Clients (business people) and programmers speak and think differently. Miscommunication leads to programmers not delivering what the clients want (mismatch of expectations). As a result, time (effort) and money are wasted. Extra time is needed to correct the developed software, which implies, more money spent and delayed launch. Software Engineering is a very specific field, very different from Business. Programmers speak a different language, and describe/approach problems differently. Client’s notion of “frame”/”dialog”/”security”/”screen”/”page”/”user” may be understood differently by a programmer. I am sharing my approach to understand what my clients want. This post will be helpful for clients to describe what they want, and programmers may use this approach to gather requirements from clients.
The key point is to be as specific as possible, and preferably, describe features in a measurable/testable way. “Building a beautiful e-Commerce website” is too vague, and you cannot objectively test if the website is beautiful. “User can make payment using PayPal” is en example of testable statement. The client should describe, from user’s perspective, what does a user sees on each page, and how user interacts with each page/screen.
Describe users in terms of roles. Some of the possible user roles:
- Logged in user
- Registered user
- User account account
Questions to ask:
- What are the different types of users?
- What are the difference between each type of user?
Describe the functionality (from user’s perspective). Describe the actions performed by the user, and results of each action.
- User signup for an account with username, password, email address information. Upon successful signup, user can login with the username and password.
- User specify search criteria (price, property type, location), and sees a listing of property that meets the search criteria.
Saying “User can purchase a product” is not enough.

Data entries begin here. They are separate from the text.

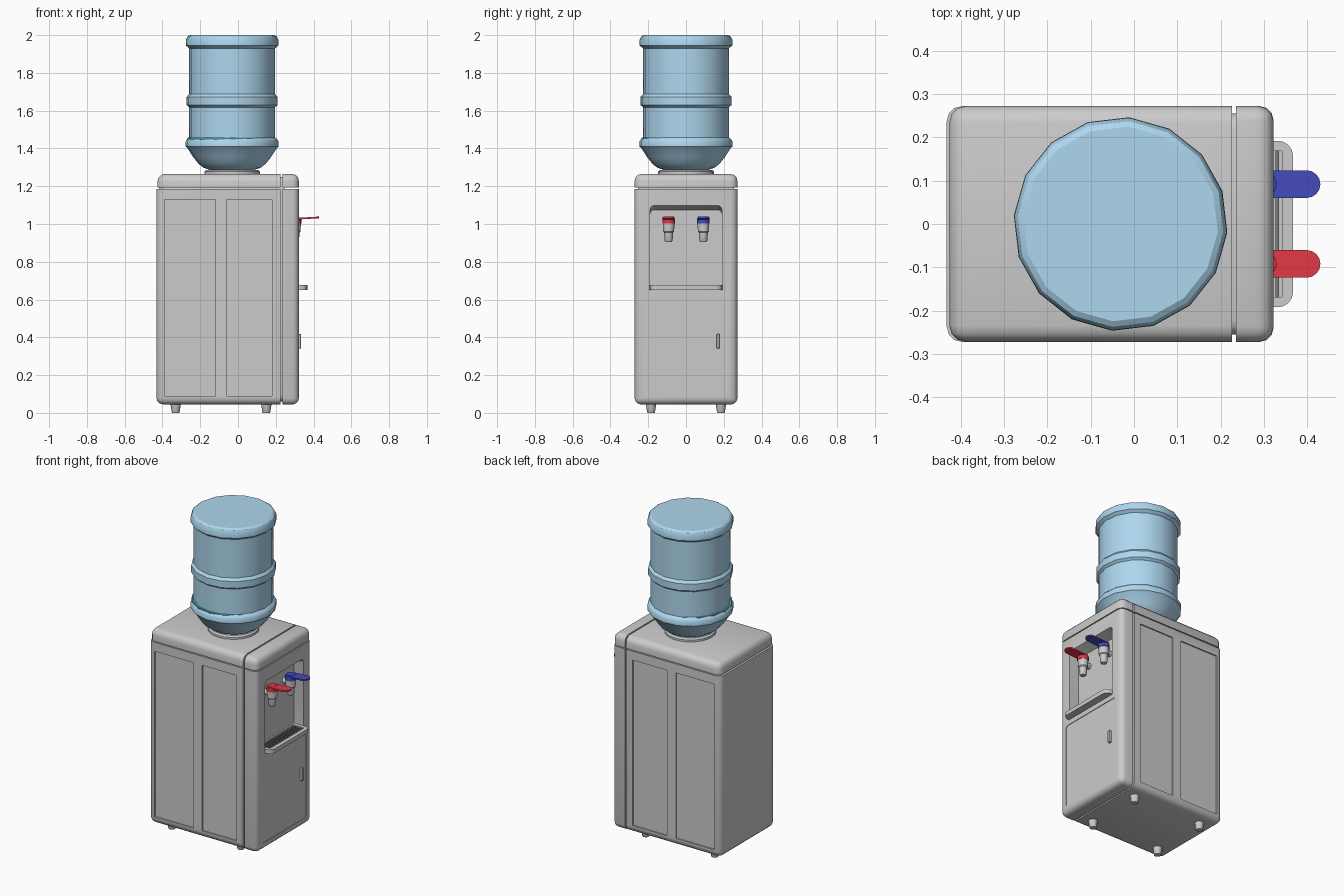
import bpy, bmesh, math
from mathutils import Vector, Matrix

if "Cube" in bpy.data.objects:
    bpy.data.objects.remove(bpy.data.objects["Cube"])


def material(name, rgb):
    m = bpy.data.materials.new(name)
    m.diffuse_color = (*rgb, 1)
    m.use_nodes = True
    m.node_tree.nodes["Principled BSDF"].inputs["Base Color"].default_value = m.diffuse_color
    return m


BLUE_PLASTIC = material("bottle_blue", (0.42, 0.68, 0.86))
WATER = material("water_teal", (0.1, 0.5, 0.5))
RED = material("hot_red", (0.75, 0.04, 0.06))
BLUE = material("cold_blue", (0.06, 0.07, 0.5))
DARK = material("grille_grey", (0.2, 0.2, 0.2))


def finish(name, bm, mat=None):
    bmesh.ops.recalc_face_normals(bm, faces=bm.faces)
    me = bpy.data.meshes.new(name)
    bm.to_mesh(me)
    bm.free()
    ob = bpy.data.objects.new(name, me)
    bpy.context.collection.objects.link(ob)
    if mat:
        me.materials.append(mat)
    return ob


def rbox(name, lo, hi, r=0, sharp="", mat=None, segs=3):
    """Box with rounded edges; edges lying on the 'sharp' sides (e.g. 'x+ z-') stay square."""
    bm = bmesh.new()
    lo, hi = Vector(lo), Vector(hi)
    size, mid = hi - lo, (hi + lo) / 2
    bmesh.ops.create_cube(bm, size=1, matrix=Matrix.Translation(mid) @ Matrix.Diagonal((*size, 1)))
    if r:
        planes = [("xyz".index(s[0]), hi if s[1] == "+" else lo) for s in sharp.split()]
        edges = [e for e in bm.edges if not any(
            all(abs(v.co[a] - p[a]) < 1e-5 for v in e.verts) for a, p in planes)]
        bmesh.ops.bevel(bm, geom=edges, offset=r, segments=segs, profile=0.5, affect='EDGES')
    return finish(name, bm, mat)


def lathe(name, profile, centre, n=16, mat=None, turn=0.0):
    """Revolve (radius, z) points about a vertical axis, capping both ends."""
    bm = bmesh.new()
    rings = [[bm.verts.new((centre[0] + r * math.cos(turn + k * math.tau / n),
                            centre[1] + r * math.sin(turn + k * math.tau / n), z))
              for k in range(n)] for r, z in profile]
    for a, b in zip(rings, rings[1:]):
        for k in range(n):
            bm.faces.new((a[k], a[(k + 1) % n], b[(k + 1) % n], b[k]))
    bm.faces.new(rings[0])
    bm.faces.new(rings[-1])
    return finish(name, bm, mat)


def cut(ob, cutter):
    mod = ob.modifiers.new("cut", 'BOOLEAN')
    mod.operation, mod.object, mod.solver = 'DIFFERENCE', cutter, 'EXACT'
    bpy.context.view_layer.objects.active = ob
    bpy.ops.object.modifier_apply(modifier=mod.name)
    bpy.data.objects.remove(cutter)


# Cabinet: inner core seen in the seams, rear body and rear lid
rbox("cabinet_core", (-0.415, -0.255, 0.06), (0.245, 0.255, 1.25), 0.035, "x+")
body = rbox("cabinet_body", (-0.432, -0.272, 0.045), (0.226, 0.272, 1.186), 0.035, "x+ z+")
rbox("cabinet_lid", (-0.426, -0.272, 1.192), (0.226, 0.272, 1.265), 0.038, "x+ z-")

# Two shallow pressed panels on each side wall
for s in (-1, 1):
    for x0, x1 in ((-0.39, -0.12), (-0.06, 0.18)):
        y = sorted((s * 0.264, s * 0.3))
        cut(body, rbox("panel_cutter", (x0, y[0], 0.09), (x1, y[1], 1.13)))

# Front panel with tap alcove (ceiling slopes up to the front) and door recess
front = rbox("front_panel", (0.235, -0.272, 0.045), (0.322, 0.272, 1.186), 0.032, "x- z+")
rbox("front_cap", (0.235, -0.272, 1.192), (0.322, 0.272, 1.265), 0.036, "x- z-")
alcove = rbox("alcove_cutter", (0.255, -0.19, 0.655), (0.34, 0.19, 1.105), 0.022, "x- x+ z-")
for v in alcove.data.vertices:
    if v.co.x < 0.3 and v.co.z > 0.9:
        v.co.z -= 0.03
cut(front, alcove)
cut(front, rbox("door_cutter", (0.318, -0.22, 0.09), (0.34, 0.22, 0.62), 0.02, "x- x+"))

# Door handle
rbox("door_handle", (0.31, 0.162, 0.34), (0.334, 0.178, 0.418), 0.003, "x-", segs=1)

# Drip tray with sunken grille
tray = rbox("drip_tray", (0.25, -0.192, 0.65), (0.367, 0.192, 0.676), 0.035, "x- z- z+", segs=4)
cut(tray, rbox("tray_cutter", (0.265, -0.168, 0.66), (0.342, 0.168, 0.7)))
for i in range(4):
    x = 0.272 + i * 0.018
    rbox("tray_slat", (x, -0.168, 0.658), (x + 0.009, 0.168, 0.671), mat=DARK)


# Taps: spout, wall stem, coloured cap and lever
def lever(name, y, mat):
    bm = bmesh.new()
    arc = [(0.398 + 0.032 * math.cos(a), y + 0.032 * math.sin(a))
           for a in (math.radians(-90 + 22.5 * k) for k in range(9))]
    outline = [(0.29, y - 0.032)] + arc + [(0.29, y + 0.032)]
    f = bm.faces.new([bm.verts.new((px, py, 1.022 + (px - 0.29) * 0.06)) for px, py in outline])
    top = bmesh.ops.extrude_face_region(bm, geom=[f])["geom"]
    bmesh.ops.translate(bm, vec=(0, 0, 0.009), verts=[v for v in top if isinstance(v, bmesh.types.BMVert)])
    finish(name, bm, mat)


for label, y, mat in (("hot", -0.092, RED), ("cold", 0.092, BLUE)):
    lathe(label + "_tap_spout", [(0.017, 0.905), (0.021, 0.912), (0.024, 0.955), (0.029, 0.96),
                                 (0.031, 1.004)], (0.302, y), 12)
    lathe(label + "_tap_cap", [(0.033, 1.002), (0.033, 1.026), (0.026, 1.034)], (0.302, y), 16, mat)
    lever(label + "_tap_lever", y, mat)
    bm = bmesh.new()
    bmesh.ops.create_cone(bm, cap_ends=True, segments=12, radius1=0.018, radius2=0.018, depth=0.06,
                          matrix=Matrix.Translation((0.278, y, 0.982)) @ Matrix.Rotation(math.pi / 2, 4, 'Y'))
    finish(label + "_tap_stem", bm)

# Feet
for x in (-0.33, 0.15):
    for y in (-0.185, 0.185):
        lathe("foot", [(0.019, 0), (0.021, 0.004), (0.028, 0.05)], (x, y), 12)

# Bottle collar, bottle and the water line inside it
C = (-0.031, 0.0)
lathe("bottle_collar", [(0.147, 1.255), (0.147, 1.277), (0.138, 1.286), (0.11, 1.286)], C, 24)
lathe("water_bottle", [(0.105, 1.275), (0.125, 1.289), (0.15, 1.297), (0.178, 1.318), (0.205, 1.352),
                       (0.238, 1.402), (0.247, 1.41), (0.247, 1.437), (0.24, 1.448), (0.228, 1.458),
                       (0.228, 1.618), (0.242, 1.63), (0.242, 1.672), (0.228, 1.688), (0.228, 1.93),
                       (0.246, 1.945), (0.246, 1.975), (0.238, 1.992), (0.225, 2.0)],
      C, 16, BLUE_PLASTIC, math.radians(-4.6))
lathe("water", [(0.12, 1.3), (0.19, 1.345), (0.226, 1.41), (0.231, 1.448), (0.231, 1.457)],
      (-0.037, -0.005), 16, WATER)

# Smooth shading with crisp edges
bpy.ops.object.select_all(action='SELECT')
bpy.context.view_layer.objects.active = body
bpy.ops.object.shade_smooth_by_angle(angle=math.radians(32))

Programmer should work with client to break it down into steps, each step is equivalent to a screen. Describe the series of screens that a user will encounter, from selecting products to getting successful payment confirmation. For complex operations, it might be easier to use a flowchart to describe each performable action. A few rounds of iteration may be needed to break down the abstract actions into screens.
Questions to ask:
- What does the user do with the software?
- How does the user use the software?
Capturing User’s Input
When user has to input some information,
- List out all the fields (e.g. name, price, address, model number, …)
- Specify possible/tupical values/ranges of each field. It may be price range, or values that follow a certain format.
- Specify which fields are mandatory, which are optional.
From The User’s Perspective
It is important for programmer to describes features that is of values to the user. Usually users do not understand with is CMS, and do not cares about database and API. (Unless the targeted user of the software is a programmer.) Instead of talking about tables in database, describes the input fields visible to user. Describe what user sees/clicks/types on the page, not how programmer implements the software.
It is true that a picture speaks a thousand words. Flowcharts, sequence diagrams, and wireframes are very powerful tools for communication requirements. Client may user existing software and websites are references. For each reference, client should describe why or which part of the reference describes what he/she wants.
Be as specific as possible, describe what the users see and do. Clients should describe features that can be objectively verified. Visuals are preferred over words.